Procedural sedation and analgesia refers to a combination of medications (given via a cannula) that aim to help you stay relaxed and comfortable during your procedure. You will have an opportunity to discuss having sedation with the specialist nurse on the day of your procedure.
What is the difference between sedation and analgesia?
The sedation medication is designed to reduce any anxiety and may make you feel drowsy or less aware of what is happening during the test. The analgesia used is a strong painkiller and is used alongside the sedative to reduce any discomfort you might feel.
Is sedation the same as general anaesthesia?
Having sedation is different from having general anaesthesia and is associated with less risks and side effects.

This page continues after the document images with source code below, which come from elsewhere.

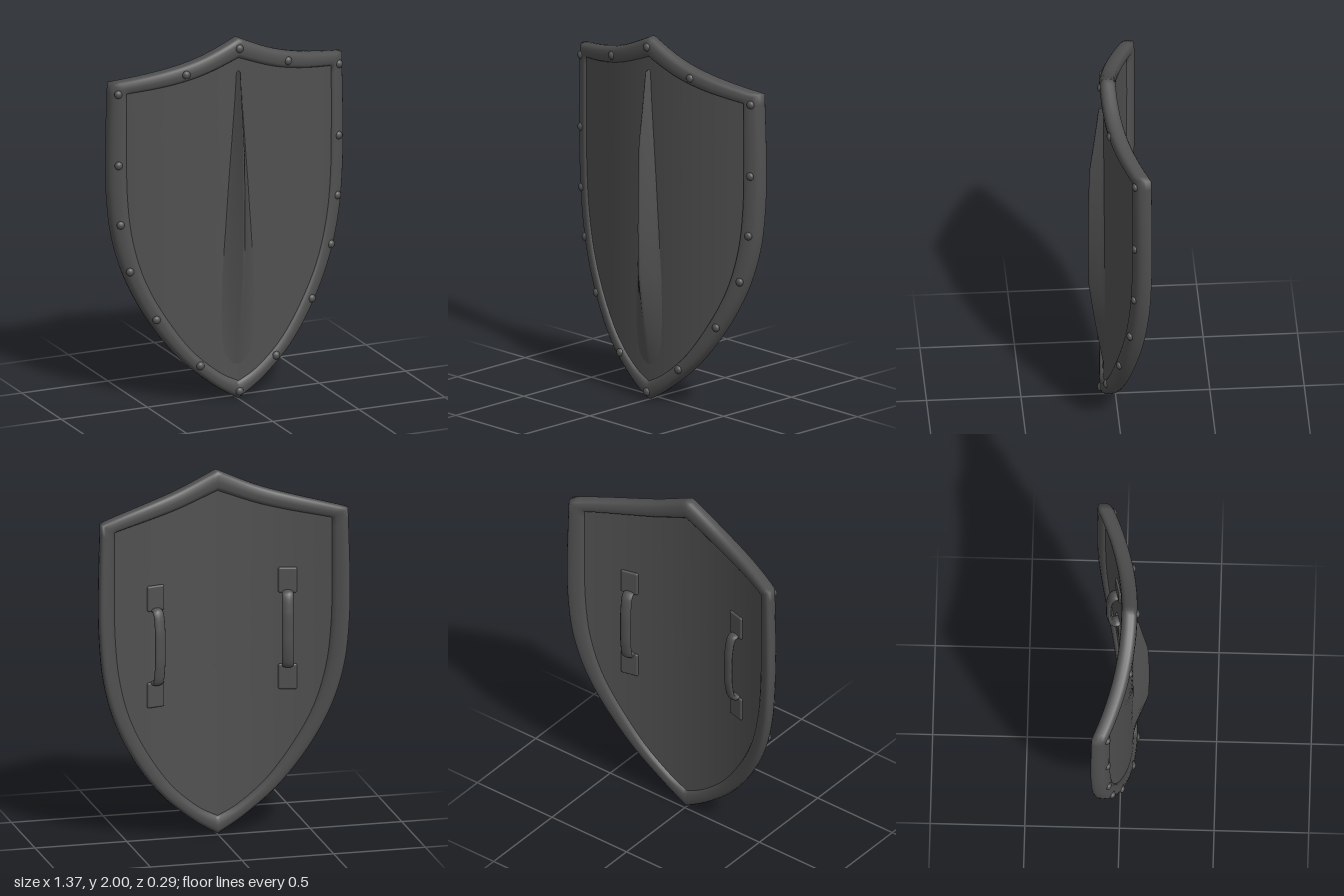
import * as THREE from 'three';
import { RoundedBoxGeometry } from 'three/addons/geometries/RoundedBoxGeometry.js';

const steel = new THREE.MeshStandardMaterial({ color: 0x505050 });
steel.name = 'dark steel';

// the whole shield is bowed backwards towards its sides
const BOW = 0.34;
const bowZ = (x) => 0.04 - BOW * x * x;

// smooth surface through rows of points; flip reverses the facing
function surface(rows, { flip = false, closeI = false, closeJ = false } = {}) {
  const n = rows.length, m = rows[0].length, index = [];
  for (let i = 0; i < (closeI ? n : n - 1); i++) {
    for (let j = 0; j < (closeJ ? m : m - 1); j++) {
      const i2 = (i + 1) % n, j2 = (j + 1) % m;
      const a = i * m + j, b = i2 * m + j, c = i2 * m + j2, d = i * m + j2;
      if (flip) index.push(a, d, b, b, d, c);
      else index.push(a, b, d, b, c, d);
    }
  }
  const g = new THREE.BufferGeometry();
  g.setAttribute('position', new THREE.Float32BufferAttribute(rows.flat(2), 3));
  g.setIndex(index);
  g.computeVertexNormals();
  return g;
}

// closed outline, clockwise from the top peak, from a top edge and a side edge
function outline(top, side) {
  const sample = (pts, n) =>
    new THREE.SplineCurve(pts.map((p) => new THREE.Vector2(...p))).getPoints(n);
  const half = [...sample(top, 16), ...sample(side, 40).slice(1)];
  const mirrored = half.slice(1, -1).reverse().map((p) => new THREE.Vector2(-p.x, p.y));
  return [...half, ...mirrored];
}

const outer = outline(
  [[0, 2], [0.2, 1.91], [0.4, 1.85], [0.675, 1.79]],
  [[0.675, 1.79], [0.685, 1.4], [0.68, 1.15], [0.655, 0.92], [0.59, 0.69],
    [0.475, 0.46], [0.32, 0.25], [0.14, 0.09], [0, 0]]);
const inner = outline(
  [[0, 1.885], [0.2, 1.81], [0.38, 1.765], [0.59, 1.73]],
  [[0.59, 1.73], [0.59, 1.4], [0.585, 1.15], [0.56, 0.92], [0.5, 0.7],
    [0.4, 0.5], [0.26, 0.3], [0.11, 0.165], [0, 0.105]]);

export function createModel() {
  const shield = new THREE.Group();
  shield.name = 'shield';
  const add = (name, geometry, parent = shield) => {
    const mesh = new THREE.Mesh(geometry, steel);
    mesh.name = name;
    parent.add(mesh);
    return mesh;
  };

  // rounded rim swept between the outer and inner outlines
  const soft = (v) => Math.sign(v) * Math.abs(v) ** 0.75;
  const rim = outer.map((o, i) => {
    const p = inner[i], ring = [];
    for (let j = 0; j < 16; j++) {
      const a = (j / 16) * Math.PI * 2, k = 0.5 + 0.5 * soft(Math.cos(a));
      const x = p.x + (o.x - p.x) * k, y = p.y + (o.y - p.y) * k;
      ring.push([x, y, bowZ(x) + 0.043 * soft(Math.sin(a))]);
    }
    return ring;
  });
  add('rim', surface(rim, { flip: true, closeI: true, closeJ: true }));

  // bowed front and back panels, filled in rings to the middle of the rim
  const panel = (offset) => {
    const rows = [];
    for (let i = 0; i <= 14; i++) {
      const s = Math.max(i / 14, 0.001);
      rows.push(outer.map((o, j) => {
        const x = s * (o.x + inner[j].x) / 2;
        const y = 0.95 + s * ((o.y + inner[j].y) / 2 - 0.95);
        return [x, y, bowZ(x) + offset];
      }));
    }
    return rows;
  };
  add('frontPanel', surface(panel(0.024), { flip: true, closeJ: true }));
  add('backPanel', surface(panel(-0.022), { closeJ: true }));

  // central spine: height, half width, ridge z
  const stations = [[1.82, 0.004, 0.06], [1.81, 0.014, 0.09], [1.65, 0.024, 0.108],
    [1.42, 0.042, 0.138], [1.2, 0.06, 0.144], [0.95, 0.078, 0.146], [0.7, 0.098, 0.142],
    [0.5, 0.108, 0.115], [0.35, 0.112, 0.09], [0.25, 0.105, 0.074], [0.16, 0.08, 0.058]];
  const spine = stations.map(([y, w, ridge]) => {
    const row = [];
    for (let j = -10; j <= 10; j++) {
      const u = j / 10, x = u * w, base = bowZ(x) + 0.02;
      row.push([x, y, base + (ridge - 0.06) * (1 - Math.abs(u)) ** 1.15]);
    }
    return row;
  });
  add('spine', surface(spine));

  // rivets around the rim
  const rivet = (x, y) => {
    const mesh = add('rivet', new THREE.SphereGeometry(0.023, 14, 10));
    mesh.position.set(x, y, bowZ(x) + 0.038);
    mesh.scale.z = 0.8;
  };
  rivet(0, 1.945);
  rivet(0, 0.045);
  for (const [x, y] of [[0.295, 1.83], [0.64, 1.735], [0.638, 1.34], [0.628, 1.01],
    [0.582, 0.75], [0.45, 0.48], [0.22, 0.21]]) {
    rivet(x, y);
    rivet(-x, y);
  }

  // grips on the back, each an arched strap between two mounting plates
  const arch = new THREE.CatmullRomCurve3(
    [[0.2, 0.01], [0.195, -0.03], [0.11, -0.053], [0, -0.057], [-0.11, -0.053],
      [-0.195, -0.03], [-0.2, 0.01]].map(([y, z]) => new THREE.Vector3(0, y, z)));
  const strap = new THREE.TubeGeometry(arch, 40, 0.014, 10).scale(2.2, 1, 1);
  const plate = new RoundedBoxGeometry(0.1, 0.14, 0.024, 3, 0.01);
  for (const [name, x, y] of [['leftGrip', 0.35, 1.07], ['rightGrip', -0.37, 1.12]]) {
    const grip = new THREE.Group();
    grip.name = name;
    grip.position.set(x, y, bowZ(x) - 0.022);
    grip.rotation.y = Math.atan(2 * BOW * x);
    add('strap', strap, grip);
    for (const s of [1, -1]) add('mountingPlate', plate, grip).position.y = s * 0.265;
    shield.add(grip);
  }
  return shield;
}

The sedation medication may make you feel drowsy and tired for the duration of the procedure, but you will still be awake enough to communicate with the team providing your care.
Do I need to have sedation and analgesia?
Depending on the type of procedure you are having, you may require sedation and analgesia. In any case, you should prepare for the procedure by following the instructions on this page. You will have an opportunity to discuss sedation with the doctor and the sedation nurse before you have your procedure.
Can I still take my medications as normal?
It is important to check your appointment letter and procedure-specific information as to whether you need to stop taking any of your medications. If you are still unsure, please call the department on 0161 918 2346.
What do I need to do to prepare for sedation and analgesia?
- If you are booked for a sedated procedure you will need to have a capable adult to transport you home after discharge from hospital and to stay with you overnight.
- If you are having sedation and are booked for an early morning admission, you will need to stop any food or supplemental tube feed by midnight the night before. You can have water until 6am and nothing after that.
- If you are having sedation and are booked for an afternoon admission, you will need to stop any food or supplemental tube feed by 6am. You can have water until 11am and nothing after that.
Is there anything I can’t do following sedation?
The effects of sedation may take some time to fully disappear, and it is common to feel tired for the rest of the day. For 24 hours following sedation, you cannot drive, drink alcohol or sign any legal documents.